Aim of the task: Each line below from the one containing "const opening = [-0.242, 0.243, 0.03, 0.45];" through the one containing "box(g, 'doorLeaf', a" should be output exactly as it stands, and no other line should appear.

[Extracted information]

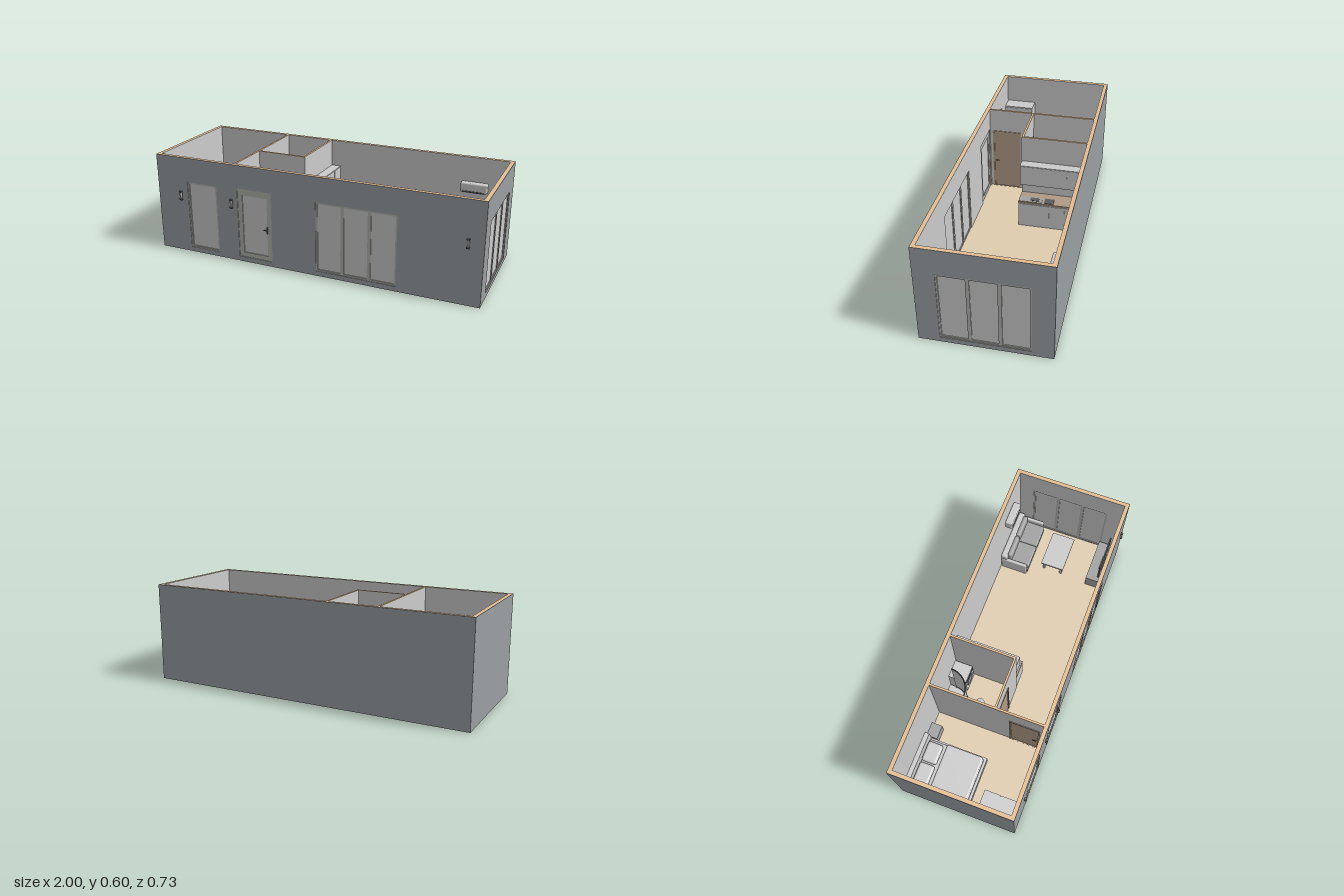
import * as THREE from 'three';
import { RoundedBoxGeometry } from 'three/addons/geometries/RoundedBoxGeometry.js';

const mat = (color) => new THREE.MeshStandardMaterial({ color });
const grey = mat(0xcccccc), cladding = mat(0x9a9fa2), wood = mat(0xe6bd8c), floorWood = mat(0xe0cdb0);
const frameMat = mat(0xb2b4ae), brown = mat(0xb09a86), dark = mat(0x5c5d5e), mid = mat(0xa2a2a2);

const BACK = -0.367, FRONT = 0.353, H = 0.6, FLOOR = 0.03, T = 0.024;

function add(parent, name, geometry, material, x = 0, y = 0, z = 0) {
  const m = new THREE.Mesh(geometry, material);
  m.name = name;
  m.position.set(x, y, z);
  parent.add(m);
  return m;
}

// Box given by its limits; r rounds the edges
function box(parent, name, x0, x1, y0, y1, z0, z1, material = grey, r = 0) {
  const s = [x1 - x0, y1 - y0, z1 - z0];
  const g = r ? new RoundedBoxGeometry(...s, 3, r) : new THREE.BoxGeometry(...s);
  return add(parent, name, g, material, (x0 + x1) / 2, (y0 + y1) / 2, (z0 + z1) / 2);
}

function group(parent, name) {
  const g = new THREE.Group();
  g.name = name;
  parent.add(g);
  return g;
}

// Upright panel with rectangular holes [x0, x1, y0, y1]
function panel(x0, x1, y0, y1, holes, depth) {
  const rect = (C, a, b, c, d) => new C([[a, c], [b, c], [b, d], [a, d]].map(p => new THREE.Vector2(...p)));
  const shape = rect(THREE.Shape, x0, x1, y0, y1);
  holes.forEach(h => shape.holes.push(rect(THREE.Path, ...h)));
  return new THREE.ExtrudeGeometry(shape, { depth, bevelEnabled: false });
}

// Framed glazing filling an opening, with equal panes
function glazing(parent, name, [x0, x1, y0, y1], panes, edge, bar, low = edge, high = edge) {
  const g = group(parent, name);
  const w = (x1 - x0 - 2 * edge - (panes - 1) * bar) / panes;
  const holes = [];
  for (let i = 0; i < panes; i++) {
    const a = x0 + edge + i * (w + bar);
    holes.push([a, a + w, y0 + low, y1 - high]);
    box(g, 'glassPane', a, a + w, y0 + low, y1 - high, -0.014, -0.009);
  }
  add(g, 'frame', panel(x0, x1, y0, y1, holes, 0.015), frameMat, 0, 0, -0.019);
  return g;
}

// Layered wall, outer face on local z = 0 facing +z
function wall(parent, name, length, holes = []) {
  const g = group(parent, name), h = length / 2;
  [['cladding', cladding, 0, 0, 0.003], ['timberCore', wood, 0.003, 0.003, 0.018], ['lining', grey, 0.02, 0.021, 0.003]]
    .forEach(([n, m, inset, back, d]) =>
      add(g, n, panel(-h + inset, h - inset, 0, H, holes, d), m, 0, 0, -back - d));
  return g;
}

function outerWalls(house) {
  const single = [-0.79, -0.59, 0.03, 0.45], door = [-0.45, -0.23, 0.03, 0.46], slide = [0.05, 0.53, 0.03, 0.45];
  const front = wall(house, 'frontWall', 2, [single, door, slide]);
  front.position.z = FRONT;
  glazing(front, 'narrowWindow', single, 1, 0.01, 0);
  glazing(front, 'slidingWindow', slide, 3, 0.01, 0.02);
  const leaf = glazing(front, 'entranceDoor', door, 1, 0.03, 0, 0.03, 0.04);
  box(leaf, 'handleRose', -0.262, -0.255, 0.205, 0.245, -0.005, 0.002, dark);
  box(leaf, 'handleStem', -0.26, -0.256, 0.228, 0.233, 0, 0.012, dark);
  box(leaf, 'handleLever', -0.275, -0.256, 0.228, 0.233, 0.01, 0.013, dark);

  // Wall lamps
  for (const x of [-0.84, -0.49, 0.915]) {
    const lamp = group(front, 'wallLamp');
    box(lamp, 'backPlate', x - 0.006, x + 0.006, 0.34, 0.38, 0, 0.003, dark);
    box(lamp, 'lampBody', x - 0.005, x + 0.005, 0.342, 0.378, 0.003, 0.012);
    for (const y of [0.332, 0.38]) box(lamp, 'lampCap', x - 0.008, x + 0.008, y, y + 0.007, 0, 0.014, dark);
  }

  const back = wall(house, 'backWall', 2);
  back.position.z = BACK;
  back.rotation.y = Math.PI;

  const mz = (FRONT + BACK) / 2;
  const opening = [-0.242, 0.243, 0.03, 0.45];
  const left = wall(house, 'leftWall', FRONT - BACK, [opening]);
  left.position.set(1, 0, mz);
  left.rotation.y = Math.PI / 2;
  glazing(left, 'sideWindow', opening, 3, 0.01, 0.02);
  const right = wall(house, 'rightWall', FRONT - BACK);
  right.position.set(-1, 0, mz);
  right.rotation.y = -Math.PI / 2;
}

// Inner wall along its own x, with a timber cap and optional doorway
function partition(parent, name, length, x, z, turned, doorway) {
  const g = group(parent, name);
  const holes = doorway ? [[...doorway, FLOOR + 0.001, 0.45]] : [];
  add(g, 'partitionPanel', panel(0, length, FLOOR, H - 0.003, holes, 0.012), grey, 0, 0, -0.006);
  box(g, 'partitionCap', 0, length, H - 0.003, H, -0.006, 0.006, wood);
  if (doorway) {
    const [a, b] = doorway;
    add(g, 'doorFrame', panel(a, b, FLOOR, 0.45, [[a + 0.01, b - 0.01, FLOOR + 0.002, 0.44]], 0.02), brown, 0, 0, -0.01);
    box(g, 'doorLeaf', a + 0.01, b - 0.01, FLOOR, 0.44, -0.004, 0.004, brown);
    for (const s of [-1, 1]) box(g, 'doorHandle', b - 0.04, b - 0.015, 0.23, 0.235, s * 0.015 - 0.003, s * 0.015 + 0.003, dark);
  }
  g.position.set(x, 0, z);
  if (turned) g.rotation.y = -Math.PI / 2;
}

function bedroom(house) {
  const bed = group(house, 'bed');
  box(bed, 'bedBase', -0.97, -0.655, 0.045, 0.09, -0.34, 0.05);
  box(bed, 'headboard', -0.97, -0.655, FLOOR, 0.2, -0.342, -0.315);
  box(bed, 'mattress', -0.955, -0.67, 0.09, 0.13, -0.312, 0.035, grey, 0.012);
  box(bed, 'blanket', -0.96, -0.665, 0.1, 0.136, -0.2, 0.03, grey, 0.01);
  for (const x of [-0.94, -0.808]) box(bed, 'pillow', x, x + 0.123, 0.125, 0.157, -0.31, -0.215, grey, 0.015);
  for (const x of [-0.965, -0.68]) for (const z of [-0.3, 0.025]) box(bed, 'bedFoot', x, x + 0.02, FLOOR, 0.045, z, z + 0.02, dark);
  box(house, 'nightstand', -0.655, -0.57, FLOOR, 0.12, -0.342, -0.275, mid);

  const wardrobe = group(house, 'wardrobe');
  box(wardrobe, 'wardrobeBody', -0.975, -0.88, FLOOR, 0.42, 0.135, 0.326);
  for (const z of [0.135, 0.232]) box(wardrobe, 'wardrobeDoor', -0.88, -0.875, 0.04, 0.415, z, z + 0.094);
  for (const z of [0.215, 0.24]) box(wardrobe, 'wardrobeHandle', -0.875, -0.865, 0.19, 0.25, z, z + 0.005, dark);
}

function bathroom(house) {
  // Quarter-round shower with a curved screen
  const shower = group(house, 'shower');
  shower.position.set(-0.462, FLOOR, -0.341);
  const q = new THREE.Shape();
  q.moveTo(0, 0).lineTo(0.17, 0).lineTo(0.17, 0.04);
  q.absarc(0.04, 0.04, 0.13, 0, Math.PI / 2).lineTo(0, 0.17);
  const tray = add(shower, 'showerTray', new THREE.ExtrudeGeometry(q, { depth: 0.025, bevelEnabled: false, curveSegments: 24 }), grey, 0, 0.025, 0);
  tray.rotation.x = Math.PI / 2;
  const screen = new THREE.CylinderGeometry(0.128, 0.128, 0.36, 24, 1, true, 0, Math.PI / 2);
  add(shower, 'showerScreen', screen, new THREE.MeshStandardMaterial({ color: 0xcccccc, side: THREE.DoubleSide }), 0.04, 0.205, 0.04);
  for (const y of [0.03, 0.385]) {
    const rail = add(shower, 'screenRail', new THREE.TorusGeometry(0.128, 0.004, 6, 24, Math.PI / 2), dark, 0.04, y, 0.04);
    rail.rotation.x = Math.PI / 2;
  }

  const washer = group(house, 'washingMachine');
  box(washer, 'washerBody', -0.285, -0.175, FLOOR, 0.2, -0.342, -0.23);
  const ring = add(washer, 'washerDoor', new THREE.TorusGeometry(0.035, 0.007, 8, 24), mid, -0.23, 0.11, -0.23);
  ring.scale.z = 0.6;
  box(washer, 'controlStrip', -0.28, -0.18, 0.175, 0.193, -0.23, -0.226, dark);

  const toilet = group(house, 'toilet');
  box(toilet, 'cistern', -0.463, -0.432, 0.1, 0.19, -0.155, -0.075, grey, 0.006);
  const bowl = new THREE.LatheGeometry([[0, 0], [0.022, 0], [0.02, 0.03], [0.036, 0.07], [0.037, 0.08], [0, 0.083]]
    .map(p => new THREE.Vector2(...p)), 24);
  add(toilet, 'bowl', bowl, grey, -0.378, FLOOR, -0.115).scale.x = 1.5;

  const basin = group(house, 'washbasin');
  box(basin, 'vanity', -0.463, -0.405, FLOOR, 0.19, -0.05, 0.035);
  const dish = new THREE.LatheGeometry([[0, 0], [0.025, 0.005], [0.035, 0.025], [0.031, 0.025], [0.022, 0.01], [0, 0.006]]
    .map(p => new THREE.Vector2(...p)), 24);
  add(basin, 'dish', dish, grey, -0.427, 0.19, -0.008);
  box(basin, 'tap', -0.46, -0.435, 0.225, 0.23, -0.011, -0.005, dark);
}

function kitchen(house) {
  const k = group(house, 'kitchen');
  box(k, 'baseCabinets', -0.155, -0.045, FLOOR, 0.2, -0.342, 0.05);
  box(k, 'worktop', -0.155, -0.04, 0.2, 0.21, -0.342, 0.05, brown);
  box(k, 'hob', -0.1, -0.048, 0.21, 0.213, -0.168, -0.11, dark);
  box(k, 'sinkRim', -0.1, -0.045, 0.21, 0.213, -0.095, 0.045, mid);
  box(k, 'sinkBowl', -0.093, -0.06, 0.212, 0.2145, -0.075, -0.02, dark);
  box(k, 'wallCabinets', -0.155, -0.095, 0.3, 0.435, -0.342, 0.05);
  for (let i = 0; i < 4; i++) {
    const z = -0.335 + i * 0.096;
    box(k, 'cabinetDoor', -0.045, -0.041, 0.05, 0.195, z, z + 0.09);
    box(k, 'wallCabinetDoor', -0.095, -0.092, 0.303, 0.432, z, z + 0.09);
  }
}

function livingRoom(house) {
  const sofa = group(house, 'sofa');
  box(sofa, 'sofaBase', 0.62, 0.95, 0.045, 0.08, -0.34, -0.16);
  box(sofa, 'sofaBack', 0.61, 0.96, 0.045, 0.17, -0.342, -0.3, grey, 0.01);
  for (const x of [0.605, 0.943]) box(sofa, 'armrest', x, x + 0.022, FLOOR, 0.135, -0.34, -0.165, grey, 0.008);
  for (const x of [0.628, 0.786]) {
    box(sofa, 'seatCushion', x, x + 0.156, 0.08, 0.112, -0.29, -0.155, mid, 0.01);
    box(sofa, 'backCushion', x, x + 0.156, 0.105, 0.175, -0.305, -0.275, mid, 0.012);
  }
  const table = group(house, 'coffeeTable');
  box(table, 'tableTop', 0.68, 0.92, 0.1, 0.112, -0.085, 0.065);
  for (const x of [0.69, 0.895]) for (const z of [-0.075, 0.04]) box(table, 'tableLeg', x, x + 0.015, FLOOR, 0.1, z, z + 0.015);

  const media = group(house, 'mediaUnit');
  box(media, 'lowCabinet', 0.675, 0.96, FLOOR, 0.12, 0.225, 0.326, mid);
  box(media, 'screenStand', 0.77, 0.86, 0.12, 0.126, 0.28, 0.315, dark);
  box(media, 'screen', 0.7, 0.93, 0.13, 0.265, 0.293, 0.302, dark);

  const cooler = group(house, 'airConditioner');
  box(cooler, 'coolerBody', 0.7, 0.86, 0.39, 0.45, -0.343, -0.298, grey, 0.008);
  box(cooler, 'airOutlet', 0.715, 0.845, 0.395, 0.403, -0.305, -0.296, dark);
}

export function createModel() {
  const house = new THREE.Group();
  house.name = 'cabin';
  outerWalls(house);
  box(house, 'floorBase', -0.979, 0.979, 0.001, 0.02, BACK + 0.021, FRONT - 0.021, dark);
  box(house, 'floorBoards', -1 + T, 1 - T, 0.02, FLOOR, BACK + T, FRONT - T, floorWood);

  // Inner walls
  partition(house, 'bedroomPartition', FRONT - BACK - 2 * T, -0.47, BACK + T, true, [0.47, 0.655]);
  partition(house, 'bathroomSideWall', 0.395, -0.162, BACK + T, true);
  partition(house, 'bathroomFrontWall', 0.296, -0.464, 0.046, false, [0.02, 0.17]);

  bedroom(house);
  bathroom(house);
  kitchen(house);
  livingRoom(house);
  return house;
}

[/Extracted information]

Solution for this task:
  const opening = [-0.242, 0.243, 0.03, 0.45];
  const left = wall(house, 'leftWall', FRONT - BACK, [opening]);
  left.position.set(1, 0, mz);
  left.rotation.y = Math.PI / 2;
  glazing(left, 'sideWindow', opening, 3, 0.01, 0.02);
  const right = wall(house, 'rightWall', FRONT - BACK);
  right.position.set(-1, 0, mz);
  right.rotation.y = -Math.PI / 2;
}

// Inner wall along its own x, with a timber cap and optional doorway
function partition(parent, name, length, x, z, turned, doorway) {
  const g = group(parent, name);
  const holes = doorway ? [[...doorway, FLOOR + 0.001, 0.45]] : [];
  add(g, 'partitionPanel', panel(0, length, FLOOR, H - 0.003, holes, 0.012), grey, 0, 0, -0.006);
  box(g, 'partitionCap', 0, length, H - 0.003, H, -0.006, 0.006, wood);
  if (doorway) {
    const [a, b] = doorway;
    add(g, 'doorFrame', panel(a, b, FLOOR, 0.45, [[a + 0.01, b - 0.01, FLOOR + 0.002, 0.44]], 0.02), brown, 0, 0, -0.01);
    box(g, 'doorLeaf', a + 0.01, b - 0.01, FLOOR, 0.44, -0.004, 0.004, brown);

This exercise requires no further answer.